I promised a few weeks ago to “write a further note explaining a more-sophisticated way of understanding the harmful effects of the minimum wage.” This isn’t it.

The reason is that three issues came up in the comments and e-mails and I want to handle them first. The promised follow-on post will come in another few days.

The three issues were:
1. Arguments for the minimum wage as a way of helping some low-wage workers even if the employment effects are negative.
2. Questions about why imposing a minimum wage in a monopsony situation could increase employment and efficiency.
3. A question about why unskilled workers are actually the least likely to face monopsony.

Here are my responses in order.

1. I should have specified in my original post, but didn’t, that I was giving the student who asked the original question the best (and really only) argument one could give for a minimum wage increasing efficiency. It’s easy to come up with arguments for a minimum wage when you equally weight the dollar losses to those who lose their jobs and the dollar gains to those who get higher wages. But then you’re leaving out the main losers: employers and, ultimately, consumers who pay somewhat higher prices for the goods and services produced by the minimum-wage workers. I was excluding these kinds of arguments because, to repeat, I was looking for only pro-efficiency (in the economist’s sense of efficiency–gains from the change in $ terms exceed losses in $ terms) arguments.

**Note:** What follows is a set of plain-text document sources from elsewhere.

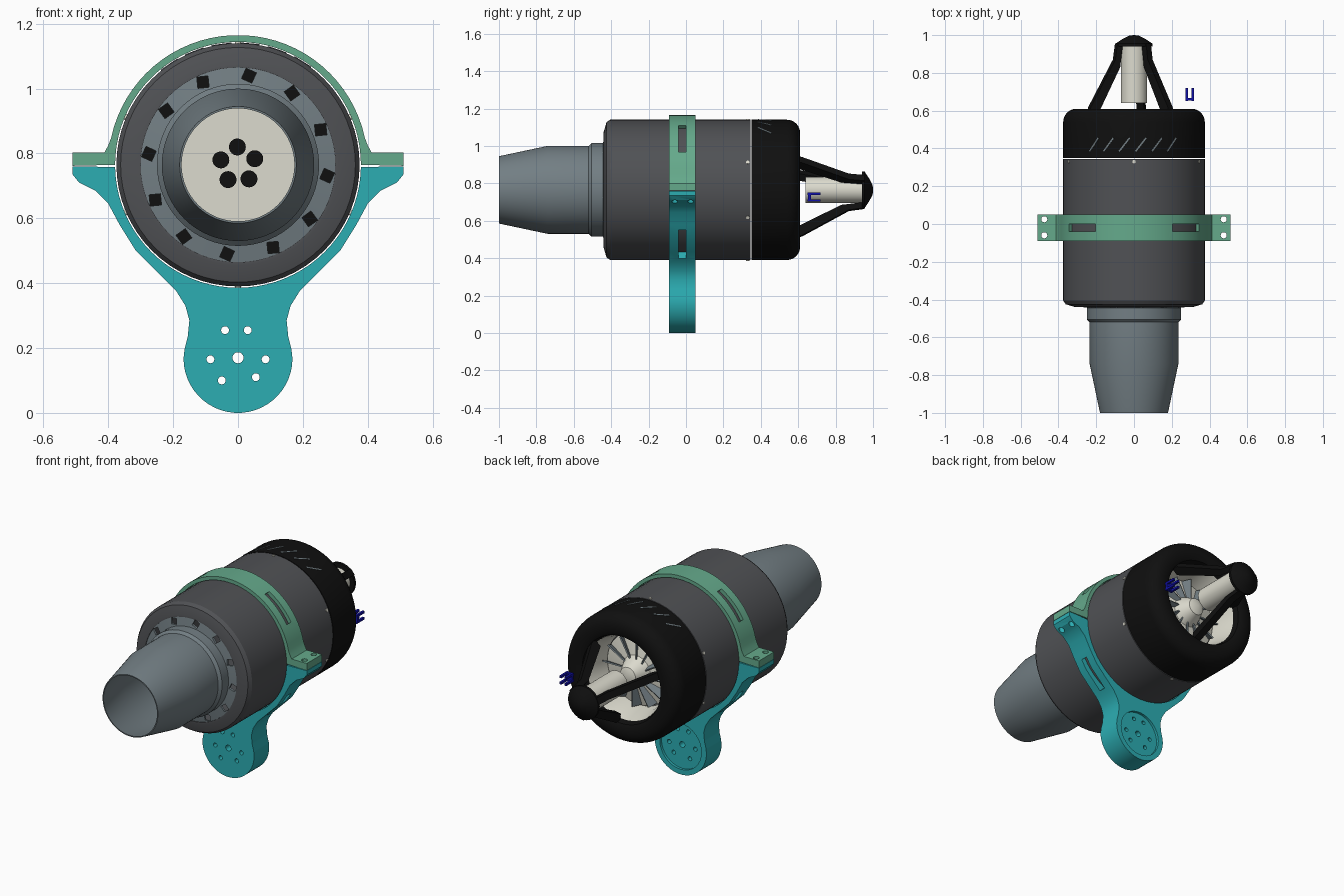
import bpy, bmesh
from math import cos, sin, pi, radians
from mathutils import Matrix, Vector

cube = bpy.data.objects.get("Cube")
if cube:
    bpy.data.objects.remove(cube, do_unlink=True)

AXIS_Z = 0.765
parts = []


def material(name, rgb):
    m = bpy.data.materials.new(name)
    m.use_nodes = True
    m.diffuse_color = (*rgb, 1)
    m.node_tree.nodes["Principled BSDF"].inputs["Base Color"].default_value = (*rgb, 1)
    return m


STEEL = material("steel", (0.17, 0.21, 0.23))
DARK = material("dark_grey", (0.08, 0.083, 0.09))
BLACK = material("black", (0.005, 0.005, 0.005))
CREAM = material("cream", (0.72, 0.71, 0.62))
TEAL = material("teal", (0.025, 0.42, 0.45))
GREEN = material("green", (0.13, 0.4, 0.26))
BLUE = material("blue", (0.005, 0.005, 0.4))


def finish(name, bm, mat, keep=True):
    bmesh.ops.recalc_face_normals(bm, faces=bm.faces)
    mesh = bpy.data.meshes.new(name)
    bm.to_mesh(mesh)
    bm.free()
    obj = bpy.data.objects.new(name, mesh)
    bpy.context.collection.objects.link(obj)
    if mat:
        mesh.materials.append(mat)
    if keep:
        parts.append(obj)
    return obj


def lathe(name, profile, mat, steps=64):
    """Closed (radius, y) profile turned around the engine axis."""
    bm = bmesh.new()
    vs = [bm.verts.new((r, y, AXIS_Z)) for r, y in profile]
    es = [bm.edges.new((a, b)) for a, b in zip(vs, vs[1:] + vs[:1])]
    bmesh.ops.spin(bm, geom=vs + es, cent=(0, 0, AXIS_Z), axis=(0, 1, 0),
                   angle=2 * pi, steps=steps)
    bmesh.ops.remove_doubles(bm, verts=bm.verts, dist=1e-4)
    return finish(name, bm, mat)


def prism(name, outline, depth, matrix, mat):
    bm = bmesh.new()
    face = bm.faces.new([bm.verts.new((x, y, 0)) for x, y in outline])
    top = bmesh.ops.extrude_face_region(bm, geom=[face])["geom"]
    bmesh.ops.translate(bm, vec=(0, 0, depth),
                        verts=[v for v in top if isinstance(v, bmesh.types.BMVert)])
    bm.transform(matrix)
    return finish(name, bm, mat)


def box(name, size, matrix, mat=None, keep=True):
    bm = bmesh.new()
    bmesh.ops.create_cube(bm, size=1, matrix=matrix @ Matrix.Diagonal((*size, 1)))
    return finish(name, bm, mat, keep)


def rod(name, r, depth, matrix, mat=None, keep=True):
    bm = bmesh.new()
    bmesh.ops.create_cone(bm, cap_ends=True, segments=32, radius1=r, radius2=r,
                          depth=depth, matrix=matrix)
    return finish(name, bm, mat, keep)


def radial(deg, r, y):
    """Frame on the engine: x outward, y along the axis, z around it."""
    return (Matrix.Translation((0, y, AXIS_Z)) @ Matrix.Rotation(-radians(deg), 4, 'Y')
            @ Matrix.Translation((r, 0, 0)))


def cut(target, cutters):
    for c in cutters:
        mod = target.modifiers.new("cut", 'BOOLEAN')
        mod.operation, mod.object, mod.solver = 'DIFFERENCE', c, 'EXACT'
        with bpy.context.temp_override(object=target, active_object=target):
            bpy.ops.object.modifier_apply(modifier=mod.name)
    for c in cutters:
        bpy.data.objects.remove(c, do_unlink=True)


def arc(r, a0, a1, n, cz=AXIS_Z):
    return [(r * cos(radians(a0 + (a1 - a0) * i / n)),
             cz + r * sin(radians(a0 + (a1 - a0) * i / n))) for i in range(n + 1)]


ALONG_Y = Matrix.Rotation(pi / 2, 4, 'X')

# Engine casing and intake cap
lathe("casing", [(0.3, -0.44), (0.31, -0.44), (0.362, -0.425), (0.375, -0.405), (0.375, 0.345),
                 (0.36, 0.345), (0.36, -0.4), (0.3, -0.42)], DARK)
rounded = [(0.305 + 0.07 * cos(a * pi / 12), 0.54 + 0.07 * sin(a * pi / 12)) for a in range(7)]
lathe("intake_cap", [(0.375, 0.35)] + rounded
      + [(0.275, 0.61), (0.255, 0.6), (0.245, 0.57), (0.245, 0.35)], BLACK)
lathe("intake_liner", [(0.244, 0.57), (0.225, 0.5), (0.215, 0.42), (0.244, 0.42)], CREAM)
for i in range(6):
    x = -0.225 + i * 0.087
    a = 90 - math_deg if (math_deg := x / 0.375 * 57.3) else 90
    box("cap_vent", (0.004, 0.09, 0.008),
        radial(a, 0.3745, 0.42) @ Matrix.Rotation(radians(-38), 4, 'X'), STEEL)
for a in (-157, -90, -23, 23, 90, 157):
    rod("casing_screw", 0.009, 0.01, radial(a, 0.374, 0.33) @ Matrix.Rotation(pi / 2, 4, 'Y'), CREAM)

# Compressor wheel behind the intake
lathe("compressor_wheel", [(0, 0.42), (0.21, 0.42), (0.21, 0.43), (0.09, 0.46), (0.05, 0.54),
                           (0, 0.56)], CREAM)
for i in range(12):
    box("compressor_blade", (0.14, 0.06, 0.008),
        radial(30 * i, 0.135, 0.455) @ Matrix.Rotation(radians(25), 4, 'X'), STEEL)

# Turbine ring with openings, exhaust nozzle and turbine disc
ring = lathe("turbine_ring", [(0.24, -0.445), (0.302, -0.435), (0.302, -0.425), (0.24, -0.43)], STEEL)
cut(ring, [box("slot", (0.035, 0.1, 0.035),
               radial(83 + 30 * i, 0.277, -0.435) @ Matrix.Rotation(0.3, 4, 'Y'), keep=False)
           for i in range(12)])
lathe("nozzle", [(0.25, -0.445), (0.25, -0.505), (0.235, -0.52), (0.235, -0.74), (0.18, -1.0),
                 (0.174, -1.0), (0.226, -0.74), (0.226, -0.445)], STEEL)
lathe("turbine_disc", [(0, -0.45), (0.226, -0.45), (0.226, -0.42), (0, -0.42)], CREAM)
for i in range(5):
    rod("turbine_port", 0.026, 0.01, radial(72 * i + 20, 0.055, -0.45) @ ALONG_Y, BLACK)

# Mounting clamp: upper band and lower bracket with leg
to_front = Matrix.Translation((0, 0.05, 0)) @ ALONG_Y


def mirrored(half):
    return half + [(-x, z) for x, z in reversed(half)]


upper_half = [(0.51, 0.762), (0.51, 0.803), (0.412, 0.803), (0.4, 0.825)] + arc(0.4, 12, 87, 16)
upper_band = prism("upper_band", mirrored(upper_half) + arc(0.379, 180, 0, 40), 0.14, to_front, GREEN)
lower_half = [(0.51, 0.76), (0.51, 0.735), (0.49, 0.71), (0.44, 0.685), (0.4, 0.645),
              (0.365, 0.58), (0.315, 0.5), (0.25, 0.435), (0.19, 0.375), (0.162, 0.33),
              (0.15, 0.285), (0.155, 0.235), (0.165, 0.195)] + arc(0.168, 0, -86, 12, 0.168)
lower_bracket = prism("lower_bracket", mirrored(lower_half) + arc(0.379, 181, 359, 40),
                      0.14, to_front, TEAL)
for part, angles in ((upper_band, (45, 135)), (lower_bracket, (-46, -134))):
    cutters = [box("slot", (0.12, 0.04, 0.2), radial(a, 0.4, -0.02), keep=False) for a in angles]
    cutters += [rod("bolt_hole", 0.016, 0.4, Matrix.Translation((x, y, 0.78)), keep=False)
                for x in (-0.475, 0.475) for y in (-0.06, 0.025)]
    cut(part, cutters)


def leg_hole(x, z, r, y, depth):
    return rod("leg_hole", r, depth, Matrix.Translation((x, y, z)) @ ALONG_Y, keep=False)


holes = [leg_hole(0, 0.165, 0.135, 0.05, 0.03), leg_hole(0, 0.17, 0.017, 0, 0.4)]
holes += [leg_hole(x, z, 0.012, 0, 0.4) for x, z in
          ((-0.085, 0.165), (0.085, 0.165), (-0.05, 0.1), (0.055, 0.11), (-0.04, 0.255), (0.03, 0.255))]
cut(lower_bracket, holes)

# Starter motor on three struts
lathe("starter_motor", [(0, 0.64), (0.07, 0.64), (0.07, 0.945), (0, 0.945)], CREAM, 32)
lathe("starter_cap", [(0, 1.0), (0.025, 0.998), (0.06, 0.98), (0.098, 0.955), (0.098, 0.94),
                      (0, 0.94)], BLACK, 32)
strut = [(0.26, 0.58), (0.21, 0.58), (0.085, 0.83), (0.07, 0.95), (0.1, 0.955), (0.112, 0.87),
         (0.25, 0.62)]
for a in (40, 160, 280):
    prism("starter_strut", strut, 0.04, radial(a, 0, 0) @ Matrix.Translation((0, 0, -0.02)), BLACK)

# Small sensor clip beside the intake
for x in (0.28, 0.312):
    for z in (0.708, 0.745):
        box("sensor_prong", (0.013, 0.07, 0.013), Matrix.Translation((x, 0.685, z)), BLUE)
box("sensor_bridge", (0.045, 0.015, 0.05), Matrix.Translation((0.296, 0.66, 0.727)), BLUE)

for obj in bpy.context.view_layer.objects:
    obj.select_set(obj in parts)
bpy.context.view_layer.objects.active = parts[0]
bpy.ops.object.shade_smooth_by_angle(angle=radians(32))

2. The student at Susquehanna University told me by e-mail that he didn’t understand the monopsony argument. I still have not got around to learning how to put a supply demand graph on Econlog. I will learn, but not today. Fortunately, I don’t have to reinvent the on-line monopsony graph. Here’s the best one I have found.
In the figure, Figure 14.9, if the employer is a monopsonist unconstrained by a minimum wage, he will hire Lm of labor because at that point, his marginal revenue product (MRP) equals marginal factor cost (MFC). Reading down from the intersection of the two lines to the supply curve (S), we get that the wage is $4 an hour.
But the efficient amount of labor is the amount where the supply curve intersects MRP. That point, unfortunately, is not labeled in the graph. You can tell, though, just by eye-balling, that that point is at a wage of approximately $4.70 an hour. So if the government imposes a minimum wage of $5.00 an hour, it will cause the MFC curve to be at $5 up to the point where $5 and the supply curve intersect, and then will jump to the old MFC. With this new MFC curve, they will employ L2. Notice that is more than the number of people employed when there was no minimum. QED.
The government could make the situation even more efficient by setting the minimum wage at $4.70 an hour rather than $5.00 an hour. I leave that as an exercise for the reader.

3. In my previous post, I wrote:

I don’t find the monopsony claim persuasive. Monopsony requires that the employer have no or few competitors trying to hire the same kind of labor. It is precisely the fact that the workers are unskilled that gives them many potential employers.

In response to this, Sam Raptis wrote:
Could anyone explain the reasoning behind Henderson’s claim toward the end of the article that “It is precisely the fact that the workers are unskilled that gives them many potential employers.” is true? I’m not doubting it, but I found it confusing since I would tend to think the opposite.
Yes. Many, many potential employers want relatively unskilled labor for unskilled tasks. So there are many potential employers for the unskilled. Go to Home Depot sometime and watch how many people drive up with cars and pickup trucks and hire (in my area, anyway) Hispanic workers for a day. Now imagine that the worker is an astronaut. This is highly skilled. How many potential employers are there? Or, imagine that the worker is a professional basketball player and is highly skilled. How many potential employers are there?